* **REQUIRED WORK**
Look through the material below. Copy every line with the string "pale" in it.

* **DATA EXTRACTS**

Content starts

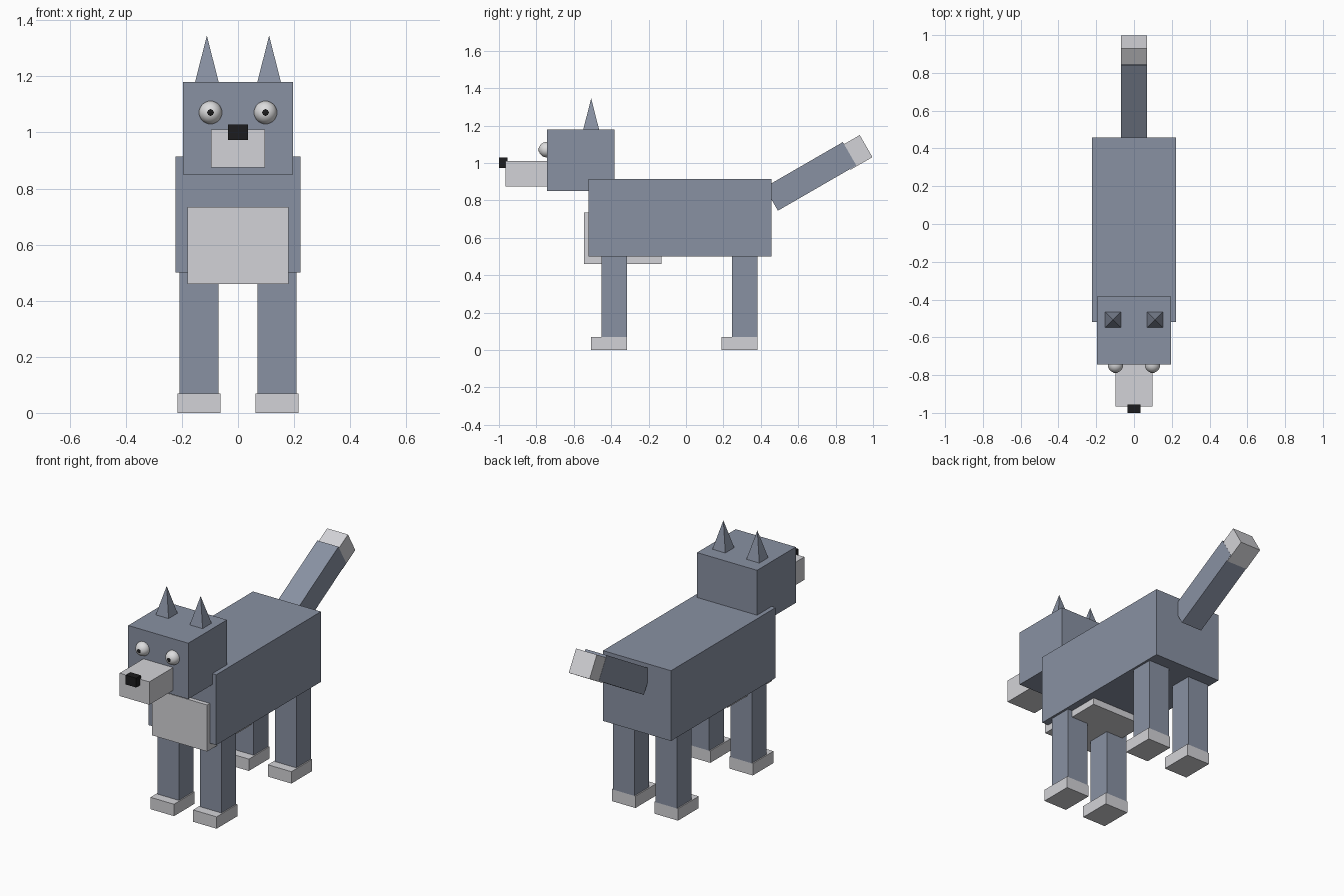
import bpy
from math import radians, pi

cube = bpy.data.objects.get("Cube")
if cube:
    bpy.data.objects.remove(cube, do_unlink=True)


def material(name, rgb):
    mat = bpy.data.materials.new(name)
    mat.use_nodes = True
    color = (*rgb, 1)
    mat.diffuse_color = color
    mat.node_tree.nodes["Principled BSDF"].inputs["Base Color"].default_value = color
    return mat


fur = material("blue grey fur", (0.25, 0.285, 0.365))
pale = material("pale grey fur", (0.65, 0.65, 0.68))
white = material("eye white", (0.72, 0.72, 0.73))
black = material("black", (0.012, 0.012, 0.013))


def finish(name, mat):
    obj = bpy.context.object
    obj.name = name
    obj.data.materials.append(mat)
    return obj


def box(name, mat, x, y, z, tilt=0):
    """Box from (low, high) ranges on each axis, tilted about its centre."""
    ranges = (x, y, z)
    bpy.ops.mesh.primitive_cube_add(size=1, location=[(a + b) / 2 for a, b in ranges])
    obj = finish(name, mat)
    for v in obj.data.vertices:
        v.co = [c * (b - a) for c, (a, b) in zip(v.co, ranges)]
    obj.rotation_euler.x = radians(tilt)
    return obj


def ball(name, mat, radius, location, segments, rings):
    bpy.ops.mesh.primitive_uv_sphere_add(
        segments=segments, ring_count=rings, radius=radius,
        location=location, rotation=(pi / 2, 0, 0))
    return finish(name, mat)


# Torso and chest patch
box("body", fur, (-0.222, 0.222), (-0.52, 0.457), (0.5, 0.915))
box("chest", pale, (-0.18, 0.18), (-0.545, -0.13), (0.46, 0.735))

# Head, muzzle and nose
box("head", fur, (-0.196, 0.196), (-0.744, -0.383), (0.85, 1.18))
box("muzzle", pale, (-0.097, 0.097), (-0.966, -0.7), (0.875, 1.01))
box("nose", black, (-0.035, 0.035), (-1.0, -0.955), (0.973, 1.028))

# Tail, with a pale block at the end
box("tail", fur, (-0.069, 0.069), (0.423, 0.907), (0.856, 1.0), tilt=30)
box("tail_tip", pale, (-0.068, 0.068), (0.836, 0.972), (0.988, 1.124), tilt=30)

for side, s in (("left", 1), ("right", -1)):
    # Pyramid ear
    bpy.ops.mesh.primitive_cone_add(
        vertices=4, radius1=0.042 * 2 ** 0.5, radius2=0, depth=0.165,
        location=(s * 0.111, -0.507, 1.2625), rotation=(0, 0, pi / 4))
    finish(side + "_ear", fur)

    # Eyeball and pupil
    ball(side + "_eye", white, 0.041, (s * 0.098, -0.746, 1.071), 32, 16)
    bpy.ops.object.shade_smooth_by_angle()
    ball(side + "_pupil", black, 0.02, (s * 0.098, -0.77, 1.071), 8, 6)

    # Legs with feet that stick out to the front
    for end, back in (("front", -0.315), ("back", 0.383)):
        box(f"{end}_{side}_leg", fur, (s * 0.139 - 0.07, s * 0.139 + 0.07),
            (back - 0.138, back), (0.07, 0.52))
        box(f"{end}_{side}_foot", pale, (s * 0.139 - 0.077, s * 0.139 + 0.077),
            (back - 0.193, back), (0, 0.07))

Content ends

* **TASK ANSWER**
pale = material("pale grey fur", (0.65, 0.65, 0.68))
box("chest", pale, (-0.18, 0.18), (-0.545, -0.13), (0.46, 0.735))
box("muzzle", pale, (-0.097, 0.097), (-0.966, -0.7), (0.875, 1.01))
# Tail, with a pale block at the end
box("tail_tip", pale, (-0.068, 0.068), (0.836, 0.972), (0.988, 1.124), tilt=30)
        box(f"{end}_{side}_foot", pale, (s * 0.139 - 0.077, s * 0.139 + 0.077),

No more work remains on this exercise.